I see inspiration as an energy bar like the one floating above your character’s head in a video game. The act of creation drains that bar, and your task is to fill it again by reading, looking at art, taking trips to new places, or even just creating a new experience locally.
Like many of us artistic-types, I struggle with boredom, depression; a dry well where flowing creativity should be.
During the height of the economic crisis, as an unemployed college graduate (possibly unemployable with a BA in English), I withdrew from the world to live at my mother’s house in the suburbs temporarily. I applied for jobs daily, sending emails into a vacuum or the HR trash chutes. It was great prep for the rejections I will inevitably face as a professional writer, but drained my capacity to think of anything else.

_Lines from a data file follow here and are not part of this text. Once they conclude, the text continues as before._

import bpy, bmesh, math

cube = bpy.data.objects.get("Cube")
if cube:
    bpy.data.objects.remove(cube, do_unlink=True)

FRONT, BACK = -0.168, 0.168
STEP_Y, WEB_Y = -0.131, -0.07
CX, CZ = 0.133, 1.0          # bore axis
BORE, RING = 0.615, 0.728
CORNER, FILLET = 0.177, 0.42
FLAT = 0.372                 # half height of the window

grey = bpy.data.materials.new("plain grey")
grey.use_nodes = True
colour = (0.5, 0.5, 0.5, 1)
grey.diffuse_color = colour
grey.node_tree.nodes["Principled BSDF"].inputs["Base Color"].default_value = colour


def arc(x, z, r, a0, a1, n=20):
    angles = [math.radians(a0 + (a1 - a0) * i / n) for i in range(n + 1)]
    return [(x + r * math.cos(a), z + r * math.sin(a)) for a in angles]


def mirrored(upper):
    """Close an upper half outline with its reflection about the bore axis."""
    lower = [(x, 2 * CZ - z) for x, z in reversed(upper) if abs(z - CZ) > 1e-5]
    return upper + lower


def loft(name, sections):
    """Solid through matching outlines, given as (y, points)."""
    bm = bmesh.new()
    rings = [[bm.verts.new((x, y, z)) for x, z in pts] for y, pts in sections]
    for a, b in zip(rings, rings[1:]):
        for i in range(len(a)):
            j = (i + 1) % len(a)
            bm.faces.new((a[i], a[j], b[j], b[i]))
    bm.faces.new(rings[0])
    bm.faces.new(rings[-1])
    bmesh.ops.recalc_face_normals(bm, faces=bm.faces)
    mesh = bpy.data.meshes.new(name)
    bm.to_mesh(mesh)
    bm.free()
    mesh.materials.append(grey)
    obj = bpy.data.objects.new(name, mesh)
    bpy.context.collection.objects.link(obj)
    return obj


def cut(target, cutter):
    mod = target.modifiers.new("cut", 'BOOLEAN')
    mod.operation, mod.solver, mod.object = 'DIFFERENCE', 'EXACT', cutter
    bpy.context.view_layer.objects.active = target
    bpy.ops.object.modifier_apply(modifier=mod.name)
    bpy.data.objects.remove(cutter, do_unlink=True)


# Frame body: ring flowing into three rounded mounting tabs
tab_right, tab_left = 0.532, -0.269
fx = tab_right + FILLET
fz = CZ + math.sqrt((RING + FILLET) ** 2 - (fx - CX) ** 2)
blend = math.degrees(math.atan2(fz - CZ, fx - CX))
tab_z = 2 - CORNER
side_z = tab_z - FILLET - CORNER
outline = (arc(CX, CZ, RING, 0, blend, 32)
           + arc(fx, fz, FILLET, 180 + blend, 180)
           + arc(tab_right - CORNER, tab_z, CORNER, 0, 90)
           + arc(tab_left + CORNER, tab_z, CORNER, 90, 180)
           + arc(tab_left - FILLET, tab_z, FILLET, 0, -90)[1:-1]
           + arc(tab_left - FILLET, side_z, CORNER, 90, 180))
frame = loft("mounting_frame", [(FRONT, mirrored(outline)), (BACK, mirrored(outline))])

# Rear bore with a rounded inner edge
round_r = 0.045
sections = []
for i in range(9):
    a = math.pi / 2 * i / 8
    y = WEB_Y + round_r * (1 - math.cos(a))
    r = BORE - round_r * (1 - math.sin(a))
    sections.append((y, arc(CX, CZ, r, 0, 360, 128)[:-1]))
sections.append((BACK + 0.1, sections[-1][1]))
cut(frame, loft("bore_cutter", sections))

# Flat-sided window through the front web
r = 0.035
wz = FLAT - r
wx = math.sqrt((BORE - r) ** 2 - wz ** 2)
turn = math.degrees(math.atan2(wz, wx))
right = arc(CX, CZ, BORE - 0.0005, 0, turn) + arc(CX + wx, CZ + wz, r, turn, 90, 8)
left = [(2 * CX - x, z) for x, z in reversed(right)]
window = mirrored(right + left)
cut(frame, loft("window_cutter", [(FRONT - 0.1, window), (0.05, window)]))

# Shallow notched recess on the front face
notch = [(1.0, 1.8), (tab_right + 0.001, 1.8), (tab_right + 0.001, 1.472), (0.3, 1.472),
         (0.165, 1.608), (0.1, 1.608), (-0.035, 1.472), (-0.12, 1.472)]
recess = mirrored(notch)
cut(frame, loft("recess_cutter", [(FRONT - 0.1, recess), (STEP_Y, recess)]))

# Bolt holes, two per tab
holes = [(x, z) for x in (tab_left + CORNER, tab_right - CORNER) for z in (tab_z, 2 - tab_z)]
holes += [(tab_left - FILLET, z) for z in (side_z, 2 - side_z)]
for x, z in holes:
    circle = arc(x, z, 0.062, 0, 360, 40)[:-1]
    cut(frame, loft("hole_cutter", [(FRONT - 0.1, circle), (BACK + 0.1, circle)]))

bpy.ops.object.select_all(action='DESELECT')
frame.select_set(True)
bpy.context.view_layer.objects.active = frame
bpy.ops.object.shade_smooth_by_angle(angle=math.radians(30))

I decided to use the lull in employment opportunities to write and finish a book.
I rewrote the first chapter of a work in progress six times. Trapped in a woodsy Plymouth village with no car and no job, I didn’t pick up my pen or paintbrush. I wallowed.
Then one day, my brother borrowed a truck and stole my bed. He put it in the spare room at his apartment in Boston and I had no choice but to follow.
I moved back to the city, miraculously found an only-slightly-above-minimum-wage job and started to dream again. Paying a bill or two late, I was able to take a writing class at Grub Street and wake my hibernating mind.
My brother and that class are to blame for starting the landslide of joining Grub Street, SCBWI, and my beautiful Every-Other-Sunday critique group who feel like family now. I’ve made great friends involved with the Boston Speculative Fiction Meetup Group and the spectacular Boston writing community.
I still struggle with keeping that inspiration bar filled, but what I learned from all of this is that inspiration comes from outside stimulation. The more I do and the more I see, the more I write.
So scrape together enough money to take the class you always wanted to, join a free local meet-up group, turn off the TV and read and read and read some more.
Monotony will become daydreaming and from that will come creation.
“The truly creative mind in any field is no more than this:
A human creature born abnormally, inhumanly sensitive.
To him… a touch is a blow,
a sound is a noise, a misfortune is a tragedy,
a joy is an ecstasy, a friend is a lover,
a lover is a god, and failure is death.”
Add to this cruelly delicate organism the overpowering necessity to create, create, create – – – so that without the creating of music or poetry or books or buildings or something of meaning, his very breath is cut off from him. He must create, must pour out creation.
By some strange, unknown, inward urgency he is not really alive unless he is creating.”
-Pearl S. Buck-